__TASK DETAILS__:
Repeat every record below exactly, but leave out any pictures.

__ENTRIES SHOWN__:
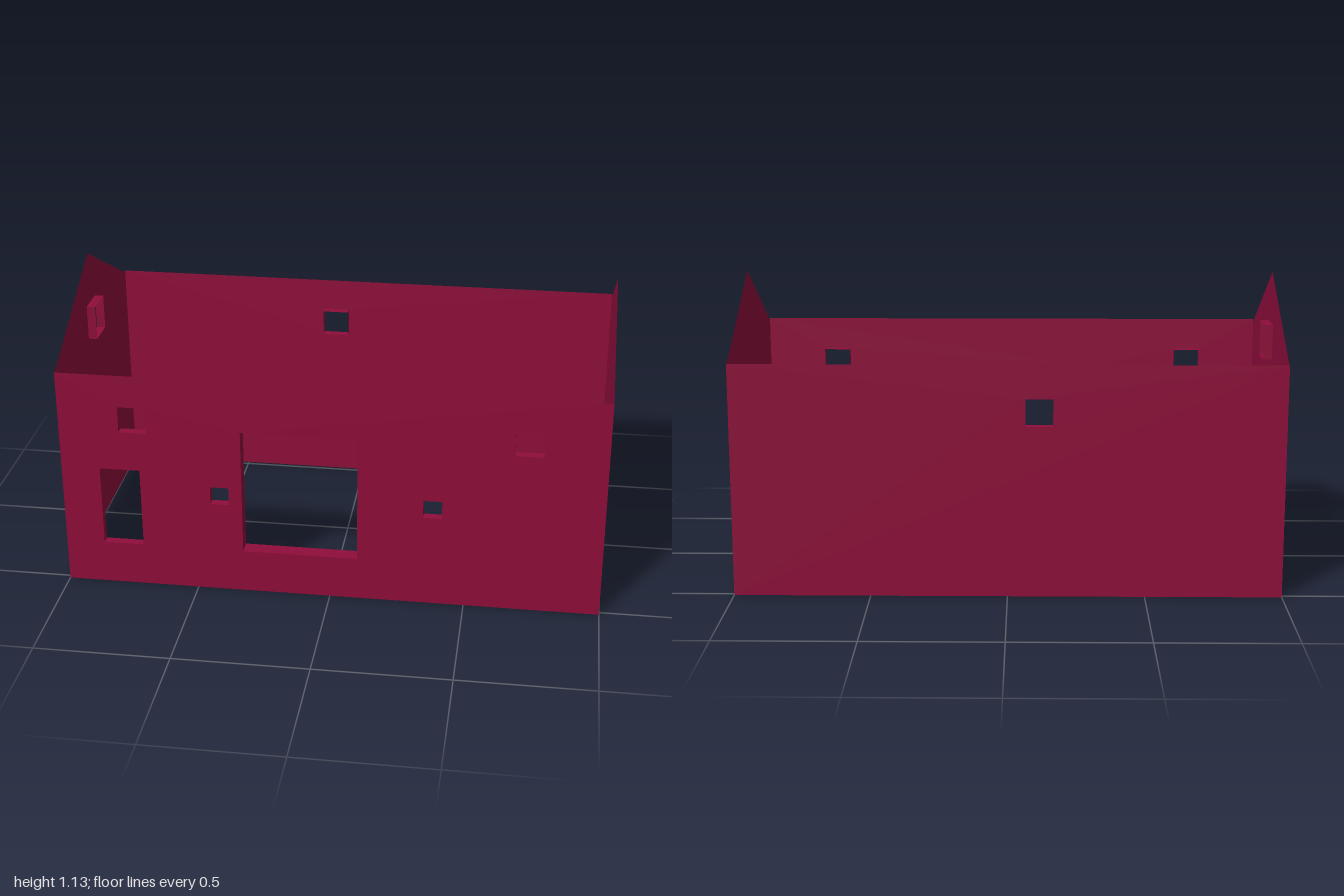
import * as THREE from 'three';

const HALF_LENGTH = 1, HALF_DEPTH = 0.515, WALL_TOP = 0.86, EAVE = 0.85, RIDGE = 1.126;

export function createModel() {
  const model = new THREE.Group();
  model.name = 'houseShell';
  const crimson = new THREE.MeshStandardMaterial({ color: 0x8e0d3a, side: THREE.DoubleSide });
  crimson.name = 'crimson';

  // Open rectangular sleeve running inward from a wall opening
  function sleeveGeometry({ x0, x1, y0, y1, depth }) {
    const corners = [[x0, y0], [x1, y0], [x1, y1], [x0, y1]];
    const positions = [];
    corners.forEach(([ax, ay], i) => {
      const [bx, by] = corners[(i + 1) % 4];
      positions.push(ax, ay, 0, bx, by, -depth, bx, by, 0);
      positions.push(ax, ay, 0, ax, ay, -depth, bx, by, -depth);
    });
    const geometry = new THREE.BufferGeometry();
    geometry.setAttribute('position', new THREE.Float32BufferAttribute(positions, 3));
    geometry.computeVertexNormals();
    return geometry;
  }

  // Thin wall facing local +z, with openings and their reveals
  function addWall(name, outline, openings, position, turn) {
    const wall = new THREE.Group();
    wall.name = name;
    const shape = new THREE.Shape(outline.map(([x, y]) => new THREE.Vector2(x, y)));
    for (const o of openings) {
      shape.holes.push(new THREE.Path([
        new THREE.Vector2(o.x0, o.y0), new THREE.Vector2(o.x0, o.y1),
        new THREE.Vector2(o.x1, o.y1), new THREE.Vector2(o.x1, o.y0),
      ]));
      const reveal = new THREE.Mesh(sleeveGeometry(o), crimson);
      reveal.name = o.name + 'Reveal';
      wall.add(reveal);
    }
    const panel = new THREE.Mesh(new THREE.ShapeGeometry(shape), crimson);
    panel.name = name + 'Panel';
    wall.add(panel);
    wall.position.set(...position);
    wall.rotation.y = turn;
    model.add(wall);
  }

  const opening = (name, x0, x1, y0, y1, depth = 0.033) => ({ name, x0, x1, y0, y1, depth });
  const longWall = [[-HALF_LENGTH, 0], [HALF_LENGTH, 0], [HALF_LENGTH, WALL_TOP], [-HALF_LENGTH, WALL_TOP]];
  const gable = [[-HALF_DEPTH, 0], [HALF_DEPTH, 0], [HALF_DEPTH, EAVE], [0, RIDGE], [-HALF_DEPTH, EAVE]];

  // Front wall with the large doorway, side door and windows
  addWall('frontWall', longWall, [
    opening('largeDoorway', -0.325, 0.103, 0.168, 0.66, 0.057),
    opening('sideDoor', -0.855, -0.705, 0.168, 0.48),
    opening('upperRightWindow', -0.775, -0.673, 0.634, 0.735),
    opening('upperLeftWindow', 0.668, 0.77, 0.634, 0.735),
    opening('smallRightWindow', -0.443, -0.374, 0.36, 0.43),
    opening('smallLeftWindow', 0.344, 0.413, 0.36, 0.43),
  ], [0, 0, HALF_DEPTH], 0);

  // Back wall with one window
  addWall('backWall', longWall, [opening('backWindow', 0.064, 0.164, 0.634, 0.735)],
    [0, 0, -HALF_DEPTH], Math.PI);

  // Gable ends
  addWall('rightGable', gable, [opening('gableWindow', -0.06, 0.058, 0.797, 0.93)],
    [-HALF_LENGTH, 0, 0], -Math.PI / 2);
  addWall('leftGable', gable, [], [HALF_LENGTH, 0, 0], Math.PI / 2);

  return model;
}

__ANSWER SPACE__:
import * as THREE from 'three';

const HALF_LENGTH = 1, HALF_DEPTH = 0.515, WALL_TOP = 0.86, EAVE = 0.85, RIDGE = 1.126;

export function createModel() {
  const model = new THREE.Group();
  model.name = 'houseShell';
  const crimson = new THREE.MeshStandardMaterial({ color: 0x8e0d3a, side: THREE.DoubleSide });
  crimson.name = 'crimson';

  // Open rectangular sleeve running inward from a wall opening
  function sleeveGeometry({ x0, x1, y0, y1, depth }) {
    const corners = [[x0, y0], [x1, y0], [x1, y1], [x0, y1]];
    const positions = [];
    corners.forEach(([ax, ay], i) => {
      const [bx, by] = corners[(i + 1) % 4];
      positions.push(ax, ay, 0, bx, by, -depth, bx, by, 0);
      positions.push(ax, ay, 0, ax, ay, -depth, bx, by, -depth);
    });
    const geometry = new THREE.BufferGeometry();
    geometry.setAttribute('position', new THREE.Float32BufferAttribute(positions, 3));
    geometry.computeVertexNormals();
    return geometry;
  }

  // Thin wall facing local +z, with openings and their reveals
  function addWall(name, outline, openings, position, turn) {
    const wall = new THREE.Group();
    wall.name = name;
    const shape = new THREE.Shape(outline.map(([x, y]) => new THREE.Vector2(x, y)));
    for (const o of openings) {
      shape.holes.push(new THREE.Path([
        new THREE.Vector2(o.x0, o.y0), new THREE.Vector2(o.x0, o.y1),
        new THREE.Vector2(o.x1, o.y1), new THREE.Vector2(o.x1, o.y0),
      ]));
      const reveal = new THREE.Mesh(sleeveGeometry(o), crimson);
      reveal.name = o.name + 'Reveal';
      wall.add(reveal);
    }
    const panel = new THREE.Mesh(new THREE.ShapeGeometry(shape), crimson);
    panel.name = name + 'Panel';
    wall.add(panel);
    wall.position.set(...position);
    wall.rotation.y = turn;
    model.add(wall);
  }

  const opening = (name, x0, x1, y0, y1, depth = 0.033) => ({ name, x0, x1, y0, y1, depth });
  const longWall = [[-HALF_LENGTH, 0], [HALF_LENGTH, 0], [HALF_LENGTH, WALL_TOP], [-HALF_LENGTH, WALL_TOP]];
  const gable = [[-HALF_DEPTH, 0], [HALF_DEPTH, 0], [HALF_DEPTH, EAVE], [0, RIDGE], [-HALF_DEPTH, EAVE]];

  // Front wall with the large doorway, side door and windows
  addWall('frontWall', longWall, [
    opening('largeDoorway', -0.325, 0.103, 0.168, 0.66, 0.057),
    opening('sideDoor', -0.855, -0.705, 0.168, 0.48),
    opening('upperRightWindow', -0.775, -0.673, 0.634, 0.735),
    opening('upperLeftWindow', 0.668, 0.77, 0.634, 0.735),
    opening('smallRightWindow', -0.443, -0.374, 0.36, 0.43),
    opening('smallLeftWindow', 0.344, 0.413, 0.36, 0.43),
  ], [0, 0, HALF_DEPTH], 0);

  // Back wall with one window
  addWall('backWall', longWall, [opening('backWindow', 0.064, 0.164, 0.634, 0.735)],
    [0, 0, -HALF_DEPTH], Math.PI);

  // Gable ends
  addWall('rightGable', gable, [opening('gableWindow', -0.06, 0.058, 0.797, 0.93)],
    [-HALF_LENGTH, 0, 0], -Math.PI / 2);
  addWall('leftGable', gable, [], [HALF_LENGTH, 0, 0], Math.PI / 2);

  return model;
}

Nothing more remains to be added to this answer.